--- START ---

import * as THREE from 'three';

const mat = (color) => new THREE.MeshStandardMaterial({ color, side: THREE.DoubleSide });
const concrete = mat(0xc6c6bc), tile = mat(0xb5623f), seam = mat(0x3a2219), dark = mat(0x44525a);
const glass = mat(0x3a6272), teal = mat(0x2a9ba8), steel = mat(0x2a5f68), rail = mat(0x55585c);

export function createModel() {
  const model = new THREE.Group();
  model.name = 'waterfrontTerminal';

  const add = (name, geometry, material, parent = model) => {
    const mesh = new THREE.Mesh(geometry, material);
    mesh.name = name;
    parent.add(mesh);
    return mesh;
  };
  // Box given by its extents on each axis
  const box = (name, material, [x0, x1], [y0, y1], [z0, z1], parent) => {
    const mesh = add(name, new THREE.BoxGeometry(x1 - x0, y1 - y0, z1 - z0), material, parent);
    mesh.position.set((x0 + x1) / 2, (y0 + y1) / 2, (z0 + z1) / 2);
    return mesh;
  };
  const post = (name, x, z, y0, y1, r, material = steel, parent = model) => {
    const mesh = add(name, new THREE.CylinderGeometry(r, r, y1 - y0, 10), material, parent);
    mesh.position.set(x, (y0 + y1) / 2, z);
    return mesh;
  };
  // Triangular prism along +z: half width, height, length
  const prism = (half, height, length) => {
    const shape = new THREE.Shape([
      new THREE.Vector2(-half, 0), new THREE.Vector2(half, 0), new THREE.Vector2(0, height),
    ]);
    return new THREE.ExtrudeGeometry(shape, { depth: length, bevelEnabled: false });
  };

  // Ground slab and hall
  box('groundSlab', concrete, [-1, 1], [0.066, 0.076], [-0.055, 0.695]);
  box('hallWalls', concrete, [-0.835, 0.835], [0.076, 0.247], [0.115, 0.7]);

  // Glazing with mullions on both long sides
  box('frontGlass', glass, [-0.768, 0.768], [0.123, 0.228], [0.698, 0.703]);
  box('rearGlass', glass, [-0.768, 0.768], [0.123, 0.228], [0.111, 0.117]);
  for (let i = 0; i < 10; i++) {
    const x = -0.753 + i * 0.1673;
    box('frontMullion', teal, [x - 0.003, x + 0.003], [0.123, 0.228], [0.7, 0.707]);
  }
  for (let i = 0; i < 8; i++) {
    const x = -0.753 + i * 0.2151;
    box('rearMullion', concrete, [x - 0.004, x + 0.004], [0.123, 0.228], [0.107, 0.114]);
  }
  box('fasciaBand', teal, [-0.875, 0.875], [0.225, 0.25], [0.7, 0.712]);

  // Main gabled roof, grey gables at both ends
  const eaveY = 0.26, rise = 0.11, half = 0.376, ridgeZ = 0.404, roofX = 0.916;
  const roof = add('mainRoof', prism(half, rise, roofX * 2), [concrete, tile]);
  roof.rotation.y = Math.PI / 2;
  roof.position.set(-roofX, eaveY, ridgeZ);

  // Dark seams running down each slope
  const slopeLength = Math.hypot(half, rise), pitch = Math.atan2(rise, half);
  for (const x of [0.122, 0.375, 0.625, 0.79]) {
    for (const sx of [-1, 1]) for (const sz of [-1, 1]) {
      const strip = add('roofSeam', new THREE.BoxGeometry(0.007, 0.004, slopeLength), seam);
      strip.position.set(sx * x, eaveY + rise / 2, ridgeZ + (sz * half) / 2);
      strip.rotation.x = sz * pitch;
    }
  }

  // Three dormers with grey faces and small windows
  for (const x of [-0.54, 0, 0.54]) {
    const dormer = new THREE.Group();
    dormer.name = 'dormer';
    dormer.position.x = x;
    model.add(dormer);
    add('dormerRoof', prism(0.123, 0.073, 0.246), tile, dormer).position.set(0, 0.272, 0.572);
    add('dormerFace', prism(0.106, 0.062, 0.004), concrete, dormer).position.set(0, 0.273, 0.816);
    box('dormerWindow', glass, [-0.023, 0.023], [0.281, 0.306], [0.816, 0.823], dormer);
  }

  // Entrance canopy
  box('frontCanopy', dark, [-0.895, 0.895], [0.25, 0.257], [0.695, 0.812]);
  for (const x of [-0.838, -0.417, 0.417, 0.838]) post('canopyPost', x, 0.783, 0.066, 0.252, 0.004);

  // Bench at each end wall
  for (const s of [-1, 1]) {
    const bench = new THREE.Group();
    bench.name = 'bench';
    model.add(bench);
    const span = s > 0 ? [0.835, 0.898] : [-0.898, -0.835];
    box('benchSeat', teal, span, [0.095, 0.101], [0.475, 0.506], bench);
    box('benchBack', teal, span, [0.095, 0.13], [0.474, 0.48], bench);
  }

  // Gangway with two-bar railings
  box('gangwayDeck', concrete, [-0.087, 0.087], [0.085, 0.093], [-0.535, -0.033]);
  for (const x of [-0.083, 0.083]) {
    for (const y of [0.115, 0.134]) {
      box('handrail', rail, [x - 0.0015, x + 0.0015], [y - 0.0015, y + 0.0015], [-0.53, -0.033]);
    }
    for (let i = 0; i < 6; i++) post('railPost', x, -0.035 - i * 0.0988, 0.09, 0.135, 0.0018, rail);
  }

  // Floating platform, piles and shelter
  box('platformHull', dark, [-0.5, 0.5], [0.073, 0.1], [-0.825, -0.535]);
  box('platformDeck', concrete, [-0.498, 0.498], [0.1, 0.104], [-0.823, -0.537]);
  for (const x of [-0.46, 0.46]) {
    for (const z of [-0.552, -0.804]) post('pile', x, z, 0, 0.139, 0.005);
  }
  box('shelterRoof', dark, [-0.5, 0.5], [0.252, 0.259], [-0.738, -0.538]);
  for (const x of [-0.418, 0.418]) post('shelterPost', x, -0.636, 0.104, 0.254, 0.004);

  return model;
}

--- END ---

→ **WHAT TO DO**: This task calls for an exact reproduction of the lines that start at the one containing "for (let i = 0; i < 6;" and continue to the end of the entries above.

→ **SOLUTION TO THE PROBLEM**:
    for (let i = 0; i < 6; i++) post('railPost', x, -0.035 - i * 0.0988, 0.09, 0.135, 0.0018, rail);
  }

  // Floating platform, piles and shelter
  box('platformHull', dark, [-0.5, 0.5], [0.073, 0.1], [-0.825, -0.535]);
  box('platformDeck', concrete, [-0.498, 0.498], [0.1, 0.104], [-0.823, -0.537]);
  for (const x of [-0.46, 0.46]) {
    for (const z of [-0.552, -0.804]) post('pile', x, z, 0, 0.139, 0.005);
  }
  box('shelterRoof', dark, [-0.5, 0.5], [0.252, 0.259], [-0.738, -0.538]);
  for (const x of [-0.418, 0.418]) post('shelterPost', x, -0.636, 0.104, 0.254, 0.004);

  return model;
}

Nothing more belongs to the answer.